BEGIN MATERIAL TO PROCESS
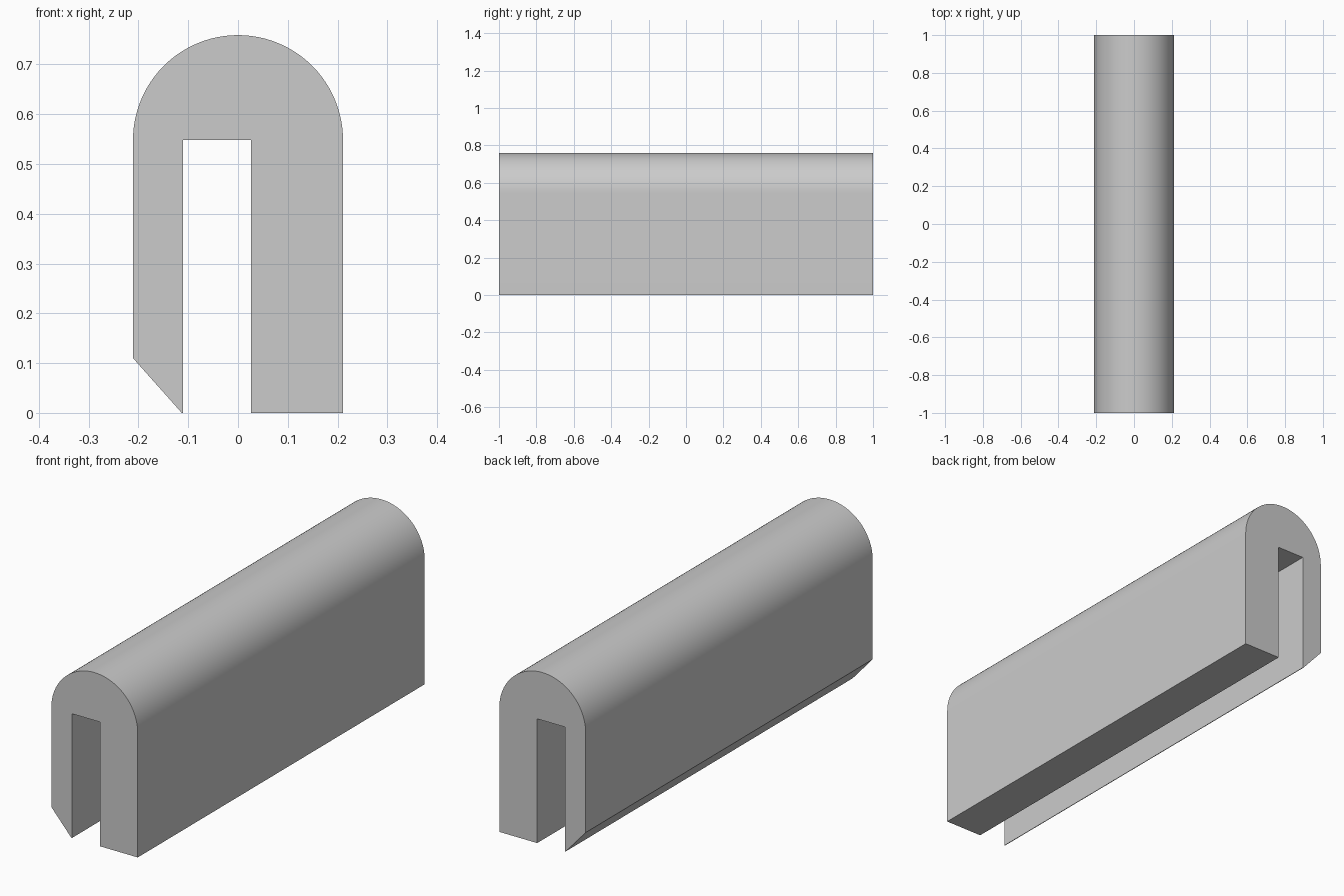
import bpy, bmesh, math

if "Cube" in bpy.data.objects:
    bpy.data.objects.remove(bpy.data.objects["Cube"])

# Dimensions of the cross-section
R, SPRING, HALF = 0.211, 0.548, 1.0
SLOT_L, SLOT_R = -0.11, 0.026
SEGMENTS = 48

# Channel profile in x, z: thick right leg, slot, bevelled left leg, round top
profile = [(R, 0), (SLOT_R, 0), (SLOT_R, SPRING), (SLOT_L, SPRING),
           (SLOT_L, 0), (-0.113, 0), (-R, 0.11)]
for i in range(SEGMENTS + 1):
    a = math.pi * (1 - i / SEGMENTS)
    profile.append((R * math.cos(a), SPRING + R * math.sin(a)))

# Extrude the profile along y
bm = bmesh.new()
face = bm.faces.new([bm.verts.new((x, -HALF, z)) for x, z in profile])
ext = bmesh.ops.extrude_face_region(bm, geom=[face], use_keep_orig=True)
verts = [g for g in ext["geom"] if isinstance(g, bmesh.types.BMVert)]
bmesh.ops.translate(bm, vec=(0, 2 * HALF, 0), verts=verts)
bmesh.ops.recalc_face_normals(bm, faces=bm.faces[:])
mesh = bpy.data.meshes.new("edge_channel")
bm.to_mesh(mesh)
bm.free()

channel = bpy.data.objects.new("edge_channel", mesh)
bpy.context.collection.objects.link(channel)

# Plain grey
grey = bpy.data.materials.new("light_grey")
grey.diffuse_color = (0.6, 0.6, 0.6, 1)
grey.use_nodes = True
grey.node_tree.nodes["Principled BSDF"].inputs["Base Color"].default_value = grey.diffuse_color
mesh.materials.append(grey)

# Smooth rounded top, sharp corners
bpy.context.view_layer.objects.active = channel
channel.select_set(True)
bpy.ops.object.shade_smooth_by_angle(angle=math.radians(30))
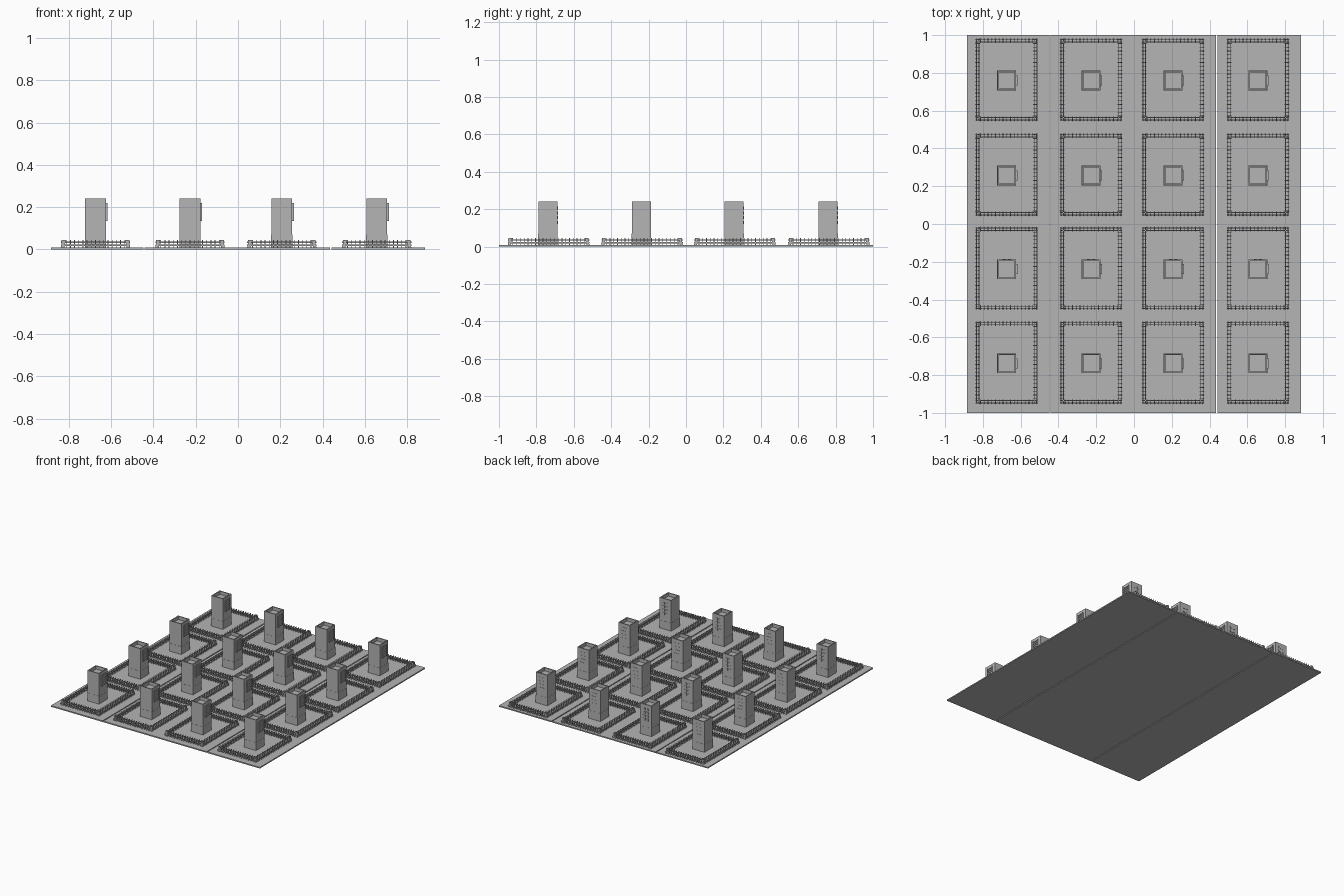
import bpy, bmesh, math
from mathutils import Matrix, Vector

if "Cube" in bpy.data.objects:
    bpy.data.objects.remove(bpy.data.objects["Cube"])

grey = bpy.data.materials.new("concrete grey")
grey.diffuse_color = (0.46, 0.46, 0.46, 1)
grey.use_nodes = True
grey.node_tree.nodes["Principled BSDF"].inputs["Base Color"].default_value = grey.diffuse_color

COLS = (-0.674, -0.227, 0.207, 0.656)
ROWS = (-0.738, -0.239, 0.257, 0.760)
GROUND = 0.009


def box(bm, x0, x1, y0, y1, z0, z1, shear=None):
    """Axis-aligned box; shear=(dx, dy) shifts its upper face sideways."""
    r = bmesh.ops.create_cube(bm, size=1)
    for v in r["verts"]:
        top = v.co.z > 0
        v.co = Vector((x0 if v.co.x < 0 else x1,
                       y0 if v.co.y < 0 else y1, z1 if top else z0))
        if top and shear:
            v.co.x += shear[0]
            v.co.y += shear[1]
    return r["verts"]


def make_mesh(name, bm):
    bmesh.ops.recalc_face_normals(bm, faces=bm.faces)
    me = bpy.data.meshes.new(name)
    bm.to_mesh(me)
    bm.free()
    me.materials.append(grey)
    return me


def place(name, me, x=0, y=0):
    ob = bpy.data.objects.new(name, me)
    ob.location = (x, y, 0)
    bpy.context.collection.objects.link(ob)


# ground strips with two narrow gaps
for i, (a, b) in enumerate(((-0.885, -0.448), (-0.441, 0.434), (0.441, 0.885))):
    bm = bmesh.new()
    box(bm, a, b, -1, 1, 0, GROUND)
    place(f"ground_strip_{i}", make_mesh("ground_strip", bm))

# tower: base block, tall shaft with a recessed roof
bm = bmesh.new()
box(bm, -0.05, 0.05, -0.052, 0.052, GROUND, 0.07)
shaft = box(bm, -0.049, 0.049, -0.051, 0.051, 0.07, 0.242)
roof = max({f for v in shaft for f in v.link_faces},
           key=lambda f: f.calc_center_median().z)
bmesh.ops.inset_region(bm, faces=[roof], thickness=0.011)
inner = bmesh.ops.extrude_face_region(bm, geom=[roof])
bmesh.ops.delete(bm, geom=[roof], context="FACES_ONLY")
for v in inner["geom"]:
    if isinstance(v, bmesh.types.BMVert):
        v.co.z -= 0.025
tower = make_mesh("tower", bm)

# louvred window on the right wall, small shallow panes on the back wall
bm = bmesh.new()
box(bm, 0.048, 0.052, -0.026, 0.026, 0.135, 0.22)
for k in range(6):
    z = 0.138 + k * 0.014
    box(bm, 0.052, 0.057, -0.024, 0.024, z, z + 0.006)
for s in (-1, 1):
    box(bm, 0.05, 0.057, s * 0.025 - 0.002, s * 0.025 + 0.002, 0.135, 0.22)
louvre = make_mesh("louvre_window", bm)

bm = bmesh.new()
for k in range(4):
    z = 0.12 + k * 0.026
    box(bm, -0.022, -0.004, 0.05, 0.053, z, z + 0.016)
    box(bm, 0.004, 0.022, 0.05, 0.053, z, z + 0.016)
panes = make_mesh("back_panes", bm)

# fence: thin slanted slats across the line, joined by two rails
HX, HY, W = 0.164, 0.218, 0.016
bm = bmesh.new()


def fence_side(length, dist, angle, count):
    verts = []
    for k in range(count):
        x = -length + 0.006 + k * (2 * length - 0.012) / (count - 1)
        verts += box(bm, x - 0.0018, x + 0.0018, -dist, -dist + W,
                     GROUND, 0.045, (0, 0.008))
    for y, z in ((-dist + 0.002, 0.017), (-dist + 0.016, 0.031)):
        verts += box(bm, -length, length, y, y + 0.004, z, z + 0.006)
    bmesh.ops.rotate(bm, verts=verts, cent=(0, 0, 0),
                     matrix=Matrix.Rotation(angle, 3, "Z"))


for turn in range(4):
    if turn % 2 == 0:
        fence_side(HX, HY, turn * math.pi / 2, 17)
    else:
        fence_side(HY, HX, turn * math.pi / 2, 22)
fence = make_mesh("fence", bm)

# repeat the plot over the grid
for i, x in enumerate(COLS):
    for j, y in enumerate(ROWS):
        tag = f"_{i}_{j}"
        place("tower" + tag, tower, x, y)
        place("louvre_window" + tag, louvre, x, y)
        place("back_panes" + tag, panes, x, y)
        place("fence" + tag, fence, x, y + 0.004)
END MATERIAL TO PROCESS
**TASK DETAILS:** Without the pictures, give back every record precisely as shown.

**TASK SOLUTION:**
import bpy, bmesh, math

if "Cube" in bpy.data.objects:
    bpy.data.objects.remove(bpy.data.objects["Cube"])

# Dimensions of the cross-section
R, SPRING, HALF = 0.211, 0.548, 1.0
SLOT_L, SLOT_R = -0.11, 0.026
SEGMENTS = 48

# Channel profile in x, z: thick right leg, slot, bevelled left leg, round top
profile = [(R, 0), (SLOT_R, 0), (SLOT_R, SPRING), (SLOT_L, SPRING),
           (SLOT_L, 0), (-0.113, 0), (-R, 0.11)]
for i in range(SEGMENTS + 1):
    a = math.pi * (1 - i / SEGMENTS)
    profile.append((R * math.cos(a), SPRING + R * math.sin(a)))

# Extrude the profile along y
bm = bmesh.new()
face = bm.faces.new([bm.verts.new((x, -HALF, z)) for x, z in profile])
ext = bmesh.ops.extrude_face_region(bm, geom=[face], use_keep_orig=True)
verts = [g for g in ext["geom"] if isinstance(g, bmesh.types.BMVert)]
bmesh.ops.translate(bm, vec=(0, 2 * HALF, 0), verts=verts)
bmesh.ops.recalc_face_normals(bm, faces=bm.faces[:])
mesh = bpy.data.meshes.new("edge_channel")
bm.to_mesh(mesh)
bm.free()

channel = bpy.data.objects.new("edge_channel", mesh)
bpy.context.collection.objects.link(channel)

# Plain grey
grey = bpy.data.materials.new("light_grey")
grey.diffuse_color = (0.6, 0.6, 0.6, 1)
grey.use_nodes = True
grey.node_tree.nodes["Principled BSDF"].inputs["Base Color"].default_value = grey.diffuse_color
mesh.materials.append(grey)

# Smooth rounded top, sharp corners
bpy.context.view_layer.objects.active = channel
channel.select_set(True)
bpy.ops.object.shade_smooth_by_angle(angle=math.radians(30))
import bpy, bmesh, math
from mathutils import Matrix, Vector

if "Cube" in bpy.data.objects:
    bpy.data.objects.remove(bpy.data.objects["Cube"])

grey = bpy.data.materials.new("concrete grey")
grey.diffuse_color = (0.46, 0.46, 0.46, 1)
grey.use_nodes = True
grey.node_tree.nodes["Principled BSDF"].inputs["Base Color"].default_value = grey.diffuse_color

COLS = (-0.674, -0.227, 0.207, 0.656)
ROWS = (-0.738, -0.239, 0.257, 0.760)
GROUND = 0.009


def box(bm, x0, x1, y0, y1, z0, z1, shear=None):
    """Axis-aligned box; shear=(dx, dy) shifts its upper face sideways."""
    r = bmesh.ops.create_cube(bm, size=1)
    for v in r["verts"]:
        top = v.co.z > 0
        v.co = Vector((x0 if v.co.x < 0 else x1,
                       y0 if v.co.y < 0 else y1, z1 if top else z0))
        if top and shear:
            v.co.x += shear[0]
            v.co.y += shear[1]
    return r["verts"]


def make_mesh(name, bm):
    bmesh.ops.recalc_face_normals(bm, faces=bm.faces)
    me = bpy.data.meshes.new(name)
    bm.to_mesh(me)
    bm.free()
    me.materials.append(grey)
    return me


def place(name, me, x=0, y=0):
    ob = bpy.data.objects.new(name, me)
    ob.location = (x, y, 0)
    bpy.context.collection.objects.link(ob)


# ground strips with two narrow gaps
for i, (a, b) in enumerate(((-0.885, -0.448), (-0.441, 0.434), (0.441, 0.885))):
    bm = bmesh.new()
    box(bm, a, b, -1, 1, 0, GROUND)
    place(f"ground_strip_{i}", make_mesh("ground_strip", bm))

# tower: base block, tall shaft with a recessed roof
bm = bmesh.new()
box(bm, -0.05, 0.05, -0.052, 0.052, GROUND, 0.07)
shaft = box(bm, -0.049, 0.049, -0.051, 0.051, 0.07, 0.242)
roof = max({f for v in shaft for f in v.link_faces},
           key=lambda f: f.calc_center_median().z)
bmesh.ops.inset_region(bm, faces=[roof], thickness=0.011)
inner = bmesh.ops.extrude_face_region(bm, geom=[roof])
bmesh.ops.delete(bm, geom=[roof], context="FACES_ONLY")
for v in inner["geom"]:
    if isinstance(v, bmesh.types.BMVert):
        v.co.z -= 0.025
tower = make_mesh("tower", bm)

# louvred window on the right wall, small shallow panes on the back wall
bm = bmesh.new()
box(bm, 0.048, 0.052, -0.026, 0.026, 0.135, 0.22)
for k in range(6):
    z = 0.138 + k * 0.014
    box(bm, 0.052, 0.057, -0.024, 0.024, z, z + 0.006)
for s in (-1, 1):
    box(bm, 0.05, 0.057, s * 0.025 - 0.002, s * 0.025 + 0.002, 0.135, 0.22)
louvre = make_mesh("louvre_window", bm)

bm = bmesh.new()
for k in range(4):
    z = 0.12 + k * 0.026
    box(bm, -0.022, -0.004, 0.05, 0.053, z, z + 0.016)
    box(bm, 0.004, 0.022, 0.05, 0.053, z, z + 0.016)
panes = make_mesh("back_panes", bm)

# fence: thin slanted slats across the line, joined by two rails
HX, HY, W = 0.164, 0.218, 0.016
bm = bmesh.new()


def fence_side(length, dist, angle, count):
    verts = []
    for k in range(count):
        x = -length + 0.006 + k * (2 * length - 0.012) / (count - 1)
        verts += box(bm, x - 0.0018, x + 0.0018, -dist, -dist + W,
                     GROUND, 0.045, (0, 0.008))
    for y, z in ((-dist + 0.002, 0.017), (-dist + 0.016, 0.031)):
        verts += box(bm, -length, length, y, y + 0.004, z, z + 0.006)
    bmesh.ops.rotate(bm, verts=verts, cent=(0, 0, 0),
                     matrix=Matrix.Rotation(angle, 3, "Z"))


for turn in range(4):
    if turn % 2 == 0:
        fence_side(HX, HY, turn * math.pi / 2, 17)
    else:
        fence_side(HY, HX, turn * math.pi / 2, 22)
fence = make_mesh("fence", bm)

# repeat the plot over the grid
for i, x in enumerate(COLS):
    for j, y in enumerate(ROWS):
        tag = f"_{i}_{j}"
        place("tower" + tag, tower, x, y)
        place("louvre_window" + tag, louvre, x, y)
        place("back_panes" + tag, panes, x, y)
        place("fence" + tag, fence, x, y + 0.004)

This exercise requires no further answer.